With the determination of the trial court to make use of one of the two investigators provided by the Legislature (Code Civ. Proc., sec. 261a) we have no fault to find; the witnesses before him were very partisan, and it appeared that a disinterested investigation should be made. We are of the opinion, however, that in the words of section 261a, Code of Civil Procedure, providing that "... to assist the court in the transaction of the judicial business of said court, [it] may appoint the following employees: ... two investigators of domestic relations cases ..." there is not to be found any legislative intent to authorize the acceptance of a report of the investigator privately given, not upon the stipulation of the parties, as the basis for the making of a judicial order.

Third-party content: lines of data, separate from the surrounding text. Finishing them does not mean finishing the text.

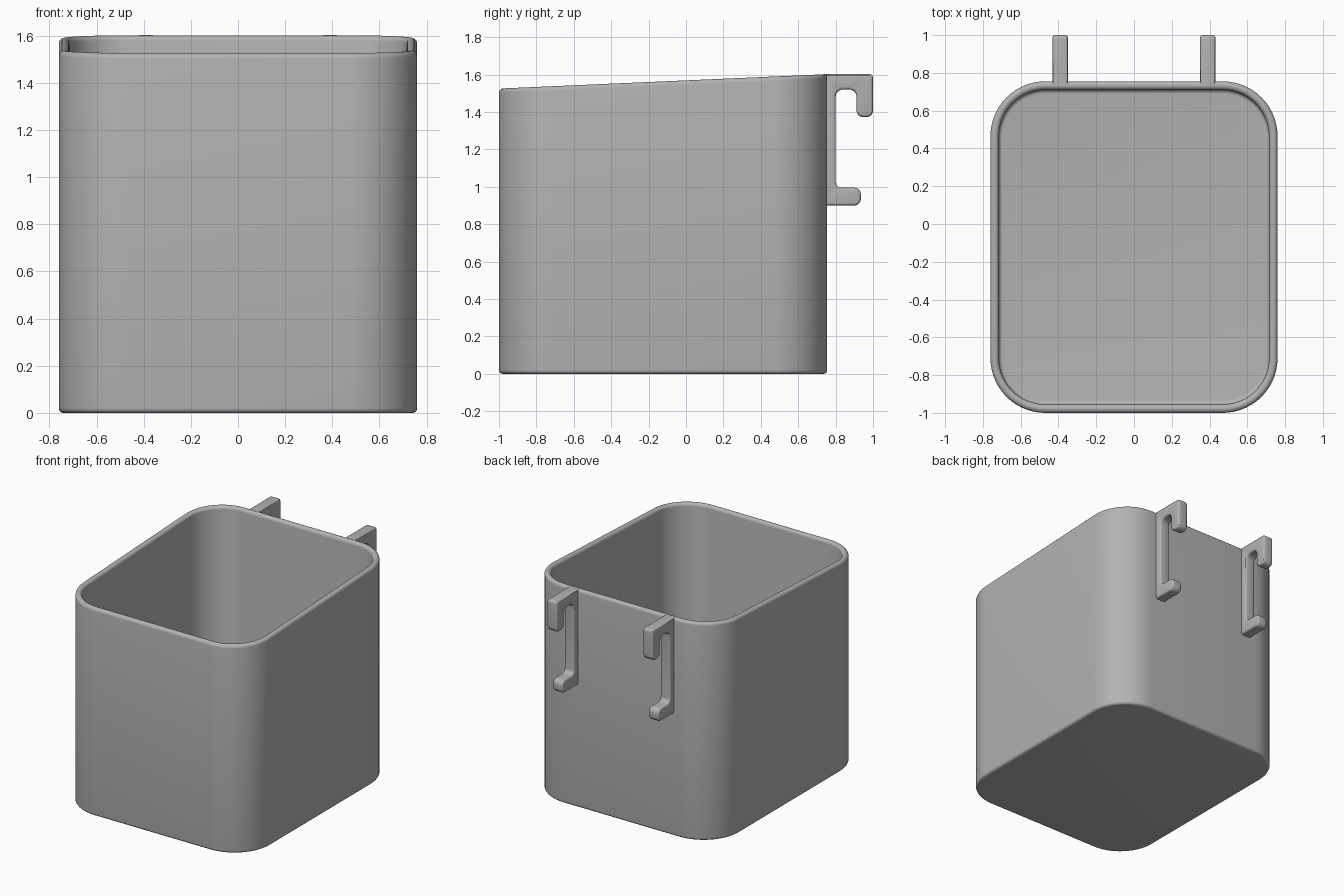
import bpy, bmesh
from math import sin, cos, pi, tan
from mathutils import Vector

cube = bpy.data.objects.get("Cube")
if cube:
    bpy.data.objects.remove(cube)

grey = bpy.data.materials.new("plain grey")
grey.use_nodes = True
grey.diffuse_color = (0.45, 0.45, 0.45, 1)
grey.node_tree.nodes["Principled BSDF"].inputs["Base Color"].default_value = grey.diffuse_color

HALF_X, FRONT, BACK, RADIUS, WALL = 0.76, -1.0, 0.755, 0.29, 0.045
FLOOR, EDGE = 0.05, 0.02


def finish(bm, name):
    bmesh.ops.recalc_face_normals(bm, faces=bm.faces)
    mesh = bpy.data.meshes.new(name)
    bm.to_mesh(mesh)
    bm.free()
    mesh.materials.append(grey)
    obj = bpy.data.objects.new(name, mesh)
    bpy.context.collection.objects.link(obj)
    bpy.ops.object.select_all(action="DESELECT")
    obj.select_set(True)
    bpy.context.view_layer.objects.active = obj
    bpy.ops.object.shade_smooth_by_angle(angle=pi / 6)
    return obj


def rim_height(y):
    return 1.525 + 0.077 * (y - FRONT) / (BACK - FRONT)


def ring(bm, inset, z, at_rim, steps=14):
    """Rounded rectangle, either level or following the sloping rim."""
    r = RADIUS - inset
    verts = []
    for i, (sx, sy) in enumerate([(1, 1), (-1, 1), (-1, -1), (1, -1)]):
        cx = sx * (HALF_X - RADIUS)
        cy = BACK - RADIUS if sy > 0 else FRONT + RADIUS
        for k in range(steps + 1):
            a = (i + k / steps) * pi / 2
            x, y = cx + r * cos(a), cy + r * sin(a)
            verts.append(bm.verts.new((x, y, z + (rim_height(y) if at_rim else 0))))
    return verts


# Bin: one wall section swept round, from the base over the rim to the floor
quarter = [k * pi / 10 for k in range(6)]
half = WALL / 2
section = [(EDGE * (1 - sin(a)), EDGE * (1 - cos(a)), False) for a in quarter]
section += [(half - half * cos(a), half * (sin(a) - 1), True) for a in quarter]
section += [(half + half * sin(a), half * (cos(a) - 1), True) for a in quarter[1:]]
section += [(WALL + EDGE * (1 - cos(a)), FLOOR + EDGE * (1 - sin(a)), False) for a in quarter]

bm = bmesh.new()
rings = [ring(bm, *point) for point in section]
for lower, upper in zip(rings, rings[1:]):
    for i in range(len(lower)):
        j = (i + 1) % len(lower)
        bm.faces.new((lower[i], lower[j], upper[j], upper[i]))
bm.faces.new(rings[0])
bm.faces.new(rings[-1])
finish(bm, "bin")


def fillet(corners, steps=6):
    """Round each (y, z, radius) corner of a square-cornered outline."""
    points = []
    for i, (y, z, r) in enumerate(corners):
        p = Vector((y, z))
        u = (Vector(corners[i - 1][:2]) - p).normalized()
        v = (Vector(corners[(i + 1) % len(corners)][:2]) - p).normalized()
        if r == 0:
            points.append(p)
            continue
        centre = p + (u + v) * r
        for k in range(steps + 1):
            a = k / steps * pi / 2
            points.append(centre - v * r * cos(a) - u * r * sin(a))
    return points


# Hooks: side outline with a hanging lip at the top and a spacer foot below
outline = fillet([
    (0.735, 0.90, 0), (0.935, 0.90, 0.035), (0.935, 0.995, 0.035),
    (0.80, 0.995, 0.03), (0.80, 1.52, 0.04), (0.912, 1.52, 0.04),
    (0.912, 1.373, 0.035), (1.0, 1.373, 0.035), (1.0, 1.602, 0.02),
    (0.735, 1.602, 0)])

for side, label in ((1, "left_hook"), (-1, "right_hook")):
    bm = bmesh.new()
    centre, width = side * 0.39, 0.082
    face = bm.faces.new([bm.verts.new((centre - width / 2, p.x, p.y)) for p in outline])
    moved = bmesh.ops.extrude_face_region(bm, geom=[face], use_keep_orig=True)["geom"]
    bmesh.ops.translate(bm, vec=(width, 0, 0),
                        verts=[g for g in moved if isinstance(g, bmesh.types.BMVert)])
    bmesh.ops.recalc_face_normals(bm, faces=bm.faces)
    rims = [e for e in bm.edges if abs(e.verts[0].co.x - e.verts[1].co.x) < 0.001]
    bmesh.ops.bevel(bm, geom=rims, offset=0.014, segments=3, profile=0.5, affect="EDGES")
    finish(bm, label)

But it clearly appears that the order which was made December 18 was based largely on the investigator's report, communicated privately to the judge, and without any stipulation that it might be considered. The "Recommendation" of the investigator was filed December 18, with the court's notation, "Approved and so ordered," but no further report appears in the record. At the hearing on December 18, no witnesses were called; the trial judge announced the recommendations of the investigator, and indicated that they constituted his order; he then concluded the brief session with the words: "I have gone into this very thoroughly with my investigator, with the report. That is all. You get the child today."
 Even an affidavit is incompetent evidence save where authorized by law. (Reidy v. Collins (1933), 134 Cal. App. 713, 722 [26 P.2d 712], and cases cited.) [3b] Until the Legislature so provides, the report of the court's investigator, not required to be under the sanction of an oath, or to be made a part of the record, is not competent evidence, and is not a proper foundation upon which to base an order. The opinion of our Supreme Court in Fewel v. Fewel (1943), 23 Cal. 2d 431 [144 P.2d 592], while dealing primarily with an order based exclusively on a recommendation of an investigator, without an accompanying report, contains a discussion pertinent to our conclusion and fully supports it. [62 Cal. App. 2d 189]
The order of December 18, 1942, is reversed. The appeal from the subsequent order of January 4, 1943, having become moot, is dismissed.
Shinn, Acting P. J., and Wood (Parker), J., concurred.